  • terminal groin

    Analysis: Support For Terminal Groins Erodes

    Eight years after state lawmakers repealed a longstanding ban on hardened shoreline erosion-control structures, only one has been built, as other beach towns weigh costs, consequences.

  • Dare Waterways Commission Shifts Focus

    With attention long spent on navigation in Hatteras Inlet, Dare County Waterways Commission discussions recently turned to Oregon Inlet, where shoaling at the old bridge is too severe for dredge access, and other problem areas.

  • Legislators Preview New Shellfish Bill

    Rep. Pat McElraft and Sen. Norm Sanderson told attendees at the annual Oyster Summit in Raleigh they plan to introduce legislation that addresses conflicts related to the state’s shellfish leasing program.

  • Planning Board OKs Sand Mine Permit

    Despite residents’ objections, the New Hanover County Planning Board has approved a special use permit allowing a sand mine next to a site with toxic groundwater pollution.

  • Topsail Towns Prioritize Storm Projects

    North Topsail Beach, Surf City and Topsail Beach are selecting storm mitigation projects to be funded with multi-million-dollar state grant from the state Division of Water Resources.

  • Local Taxes Could Fund Storm Repairs, Inlets

    Legislators included new ways to raise cash for coastal towns’ storm-related expenses and infrastructure needs, such as local-option sales taxes, in a spate of bills filed in recent days.

  • Landowner Challenges Conservation Terms

    The owner of a 12-acre property in Morehead City that was set aside for conservation more than a decade ago is asking a judge to remove deed restrictions and allow the land to be developed.

  • New Signs Warn of Lake’s Troubled Waters

    U.S. Fish and Wildlife Service posted new signs this week at Lake Mattamuskeet to warn the public about the harmful algal blooms, another problem associated with the lake’s deteriorating water quality.

  • Retired General Frames Climate Change Risks

    Retired Marine Corps Brig.
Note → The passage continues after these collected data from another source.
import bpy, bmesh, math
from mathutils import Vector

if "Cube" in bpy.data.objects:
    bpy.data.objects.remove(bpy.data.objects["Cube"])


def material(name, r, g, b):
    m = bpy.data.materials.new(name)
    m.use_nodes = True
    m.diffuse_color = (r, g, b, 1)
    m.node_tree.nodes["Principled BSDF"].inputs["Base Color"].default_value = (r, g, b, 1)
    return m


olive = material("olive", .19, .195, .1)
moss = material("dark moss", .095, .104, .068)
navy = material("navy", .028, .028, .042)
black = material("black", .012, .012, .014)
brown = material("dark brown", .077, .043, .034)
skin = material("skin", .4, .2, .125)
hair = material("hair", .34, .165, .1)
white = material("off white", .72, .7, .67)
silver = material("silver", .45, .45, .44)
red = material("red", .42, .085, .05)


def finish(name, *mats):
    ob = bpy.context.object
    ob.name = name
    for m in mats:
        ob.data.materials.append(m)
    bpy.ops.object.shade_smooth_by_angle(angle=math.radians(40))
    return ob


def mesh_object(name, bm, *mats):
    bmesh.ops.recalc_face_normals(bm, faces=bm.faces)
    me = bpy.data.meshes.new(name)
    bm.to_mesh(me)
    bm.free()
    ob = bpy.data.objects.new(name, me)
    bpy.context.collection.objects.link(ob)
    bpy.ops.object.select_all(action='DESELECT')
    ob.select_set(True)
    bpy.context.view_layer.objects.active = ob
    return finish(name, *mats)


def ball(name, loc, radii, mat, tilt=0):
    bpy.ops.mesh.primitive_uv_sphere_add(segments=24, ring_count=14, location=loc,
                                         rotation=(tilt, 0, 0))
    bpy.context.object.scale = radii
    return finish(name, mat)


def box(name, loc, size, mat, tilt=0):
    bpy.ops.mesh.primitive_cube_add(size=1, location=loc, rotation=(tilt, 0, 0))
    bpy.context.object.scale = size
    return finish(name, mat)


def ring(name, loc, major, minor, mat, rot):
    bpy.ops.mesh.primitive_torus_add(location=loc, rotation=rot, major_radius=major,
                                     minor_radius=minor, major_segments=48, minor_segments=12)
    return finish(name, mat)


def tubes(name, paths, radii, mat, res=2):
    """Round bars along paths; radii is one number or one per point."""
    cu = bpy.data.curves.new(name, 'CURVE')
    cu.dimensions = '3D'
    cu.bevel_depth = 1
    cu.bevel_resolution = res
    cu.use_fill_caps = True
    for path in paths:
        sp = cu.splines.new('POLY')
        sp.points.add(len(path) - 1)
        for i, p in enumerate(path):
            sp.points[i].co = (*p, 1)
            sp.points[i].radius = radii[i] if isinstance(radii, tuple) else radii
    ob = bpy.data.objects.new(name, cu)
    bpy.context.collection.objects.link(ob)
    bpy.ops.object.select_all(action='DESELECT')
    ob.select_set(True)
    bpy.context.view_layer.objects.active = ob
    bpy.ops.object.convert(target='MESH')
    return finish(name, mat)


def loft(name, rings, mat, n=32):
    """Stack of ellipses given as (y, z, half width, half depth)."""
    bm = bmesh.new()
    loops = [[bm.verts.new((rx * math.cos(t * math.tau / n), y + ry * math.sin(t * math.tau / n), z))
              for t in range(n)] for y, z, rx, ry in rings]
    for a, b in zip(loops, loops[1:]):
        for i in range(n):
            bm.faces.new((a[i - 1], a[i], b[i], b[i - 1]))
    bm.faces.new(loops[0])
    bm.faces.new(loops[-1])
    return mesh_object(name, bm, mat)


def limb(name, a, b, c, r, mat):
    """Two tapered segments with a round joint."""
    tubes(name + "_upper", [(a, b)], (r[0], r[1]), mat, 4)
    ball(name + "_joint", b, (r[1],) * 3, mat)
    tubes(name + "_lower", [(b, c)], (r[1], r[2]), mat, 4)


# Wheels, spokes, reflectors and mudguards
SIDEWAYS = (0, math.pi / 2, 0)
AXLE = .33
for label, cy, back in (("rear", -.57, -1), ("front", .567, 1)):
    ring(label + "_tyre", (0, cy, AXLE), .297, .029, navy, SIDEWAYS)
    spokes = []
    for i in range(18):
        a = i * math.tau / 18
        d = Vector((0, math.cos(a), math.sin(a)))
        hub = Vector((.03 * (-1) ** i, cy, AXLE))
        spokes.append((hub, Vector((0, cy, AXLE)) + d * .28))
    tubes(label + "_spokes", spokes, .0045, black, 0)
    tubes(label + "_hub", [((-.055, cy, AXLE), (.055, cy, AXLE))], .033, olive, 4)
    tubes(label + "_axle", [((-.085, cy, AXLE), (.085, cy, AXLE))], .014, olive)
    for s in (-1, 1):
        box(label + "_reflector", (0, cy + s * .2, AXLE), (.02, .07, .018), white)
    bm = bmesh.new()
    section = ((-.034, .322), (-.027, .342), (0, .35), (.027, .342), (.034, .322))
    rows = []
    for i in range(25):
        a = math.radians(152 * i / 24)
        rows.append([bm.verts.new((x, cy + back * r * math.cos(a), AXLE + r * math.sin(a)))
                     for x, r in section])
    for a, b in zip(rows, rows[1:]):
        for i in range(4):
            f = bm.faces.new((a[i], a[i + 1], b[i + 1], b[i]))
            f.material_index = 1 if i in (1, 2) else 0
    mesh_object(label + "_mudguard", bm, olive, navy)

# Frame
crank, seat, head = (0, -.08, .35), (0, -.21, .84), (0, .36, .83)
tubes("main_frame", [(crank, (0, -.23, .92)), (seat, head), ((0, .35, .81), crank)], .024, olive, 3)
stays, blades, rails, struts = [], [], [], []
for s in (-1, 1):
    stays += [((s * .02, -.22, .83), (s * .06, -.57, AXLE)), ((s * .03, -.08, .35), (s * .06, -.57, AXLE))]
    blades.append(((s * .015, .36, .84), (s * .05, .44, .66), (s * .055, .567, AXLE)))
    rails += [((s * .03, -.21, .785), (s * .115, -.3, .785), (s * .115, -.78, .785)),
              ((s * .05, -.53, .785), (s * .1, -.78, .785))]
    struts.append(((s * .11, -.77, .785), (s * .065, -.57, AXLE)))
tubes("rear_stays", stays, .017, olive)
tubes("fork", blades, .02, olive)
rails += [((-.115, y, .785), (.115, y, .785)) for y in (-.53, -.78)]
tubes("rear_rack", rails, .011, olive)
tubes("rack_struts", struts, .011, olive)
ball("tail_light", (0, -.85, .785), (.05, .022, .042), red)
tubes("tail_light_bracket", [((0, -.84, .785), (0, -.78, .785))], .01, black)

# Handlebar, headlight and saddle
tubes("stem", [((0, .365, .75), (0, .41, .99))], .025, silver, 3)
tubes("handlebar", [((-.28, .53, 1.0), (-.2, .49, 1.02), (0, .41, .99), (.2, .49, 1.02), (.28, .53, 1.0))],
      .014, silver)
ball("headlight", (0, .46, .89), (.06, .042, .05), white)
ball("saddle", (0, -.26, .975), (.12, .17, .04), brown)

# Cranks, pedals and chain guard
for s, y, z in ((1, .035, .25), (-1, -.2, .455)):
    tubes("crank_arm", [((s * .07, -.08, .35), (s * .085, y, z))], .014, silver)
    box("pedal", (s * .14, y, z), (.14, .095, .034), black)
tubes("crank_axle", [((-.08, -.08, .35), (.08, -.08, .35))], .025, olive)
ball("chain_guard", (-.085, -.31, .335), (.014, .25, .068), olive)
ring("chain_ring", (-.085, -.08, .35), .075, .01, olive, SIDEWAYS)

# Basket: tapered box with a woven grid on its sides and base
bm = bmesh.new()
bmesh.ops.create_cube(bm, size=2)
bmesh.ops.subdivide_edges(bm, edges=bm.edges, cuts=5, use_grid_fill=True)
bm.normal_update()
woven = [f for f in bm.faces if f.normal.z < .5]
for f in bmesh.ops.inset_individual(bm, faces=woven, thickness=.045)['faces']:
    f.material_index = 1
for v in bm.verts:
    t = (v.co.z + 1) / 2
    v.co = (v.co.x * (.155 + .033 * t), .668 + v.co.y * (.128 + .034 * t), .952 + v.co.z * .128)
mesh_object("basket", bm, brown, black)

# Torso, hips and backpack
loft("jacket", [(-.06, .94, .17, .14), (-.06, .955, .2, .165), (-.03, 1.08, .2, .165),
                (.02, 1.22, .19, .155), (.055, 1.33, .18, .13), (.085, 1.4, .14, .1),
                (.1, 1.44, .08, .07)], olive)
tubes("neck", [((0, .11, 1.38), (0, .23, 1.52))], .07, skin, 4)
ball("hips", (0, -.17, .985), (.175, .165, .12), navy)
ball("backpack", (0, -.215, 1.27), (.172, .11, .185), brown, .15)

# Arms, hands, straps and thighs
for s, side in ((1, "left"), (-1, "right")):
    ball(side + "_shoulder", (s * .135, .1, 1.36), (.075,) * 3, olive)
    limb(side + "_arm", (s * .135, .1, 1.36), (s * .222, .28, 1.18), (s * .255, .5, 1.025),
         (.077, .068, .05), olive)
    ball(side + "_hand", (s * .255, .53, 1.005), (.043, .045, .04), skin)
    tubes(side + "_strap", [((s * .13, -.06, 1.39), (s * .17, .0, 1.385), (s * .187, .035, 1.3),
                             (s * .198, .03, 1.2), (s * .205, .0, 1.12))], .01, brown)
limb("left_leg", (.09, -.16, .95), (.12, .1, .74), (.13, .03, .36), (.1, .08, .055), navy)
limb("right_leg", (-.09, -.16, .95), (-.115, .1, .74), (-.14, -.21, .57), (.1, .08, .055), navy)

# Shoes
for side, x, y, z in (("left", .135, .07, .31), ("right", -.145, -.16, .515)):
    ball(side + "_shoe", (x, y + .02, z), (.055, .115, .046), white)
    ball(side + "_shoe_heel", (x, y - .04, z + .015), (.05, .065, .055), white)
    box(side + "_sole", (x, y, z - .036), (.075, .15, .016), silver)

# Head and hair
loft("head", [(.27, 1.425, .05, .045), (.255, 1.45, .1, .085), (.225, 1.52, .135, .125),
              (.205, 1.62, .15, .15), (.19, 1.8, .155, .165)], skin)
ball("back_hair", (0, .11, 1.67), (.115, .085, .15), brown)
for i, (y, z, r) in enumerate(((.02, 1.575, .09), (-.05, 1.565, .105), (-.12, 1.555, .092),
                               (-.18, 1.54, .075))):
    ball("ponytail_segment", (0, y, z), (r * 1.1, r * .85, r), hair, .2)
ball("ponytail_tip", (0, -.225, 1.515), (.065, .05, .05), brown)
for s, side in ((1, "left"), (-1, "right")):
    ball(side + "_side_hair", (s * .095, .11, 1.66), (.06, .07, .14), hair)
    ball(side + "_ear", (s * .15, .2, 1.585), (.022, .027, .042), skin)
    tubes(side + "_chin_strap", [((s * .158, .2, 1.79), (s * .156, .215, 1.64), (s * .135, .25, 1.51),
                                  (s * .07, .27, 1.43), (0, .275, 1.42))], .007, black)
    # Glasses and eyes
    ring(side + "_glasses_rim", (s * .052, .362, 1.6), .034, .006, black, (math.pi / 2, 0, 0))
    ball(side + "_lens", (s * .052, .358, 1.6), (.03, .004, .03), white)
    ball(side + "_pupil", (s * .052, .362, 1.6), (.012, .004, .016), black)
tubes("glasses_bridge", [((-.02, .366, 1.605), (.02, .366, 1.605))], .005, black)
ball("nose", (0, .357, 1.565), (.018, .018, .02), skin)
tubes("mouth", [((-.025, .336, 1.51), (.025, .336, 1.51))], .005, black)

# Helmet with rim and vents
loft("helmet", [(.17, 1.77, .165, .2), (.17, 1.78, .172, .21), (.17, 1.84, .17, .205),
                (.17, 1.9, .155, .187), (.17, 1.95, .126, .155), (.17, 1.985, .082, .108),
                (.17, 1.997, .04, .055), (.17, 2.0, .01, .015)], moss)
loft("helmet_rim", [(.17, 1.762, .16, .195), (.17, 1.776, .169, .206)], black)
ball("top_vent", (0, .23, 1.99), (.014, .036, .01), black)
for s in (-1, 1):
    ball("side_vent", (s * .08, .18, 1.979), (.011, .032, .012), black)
Gen. Stephen Cheney, now CEO of the American Security Project think tank, told an audience in Wilmington this week that climate change poses a national security threat.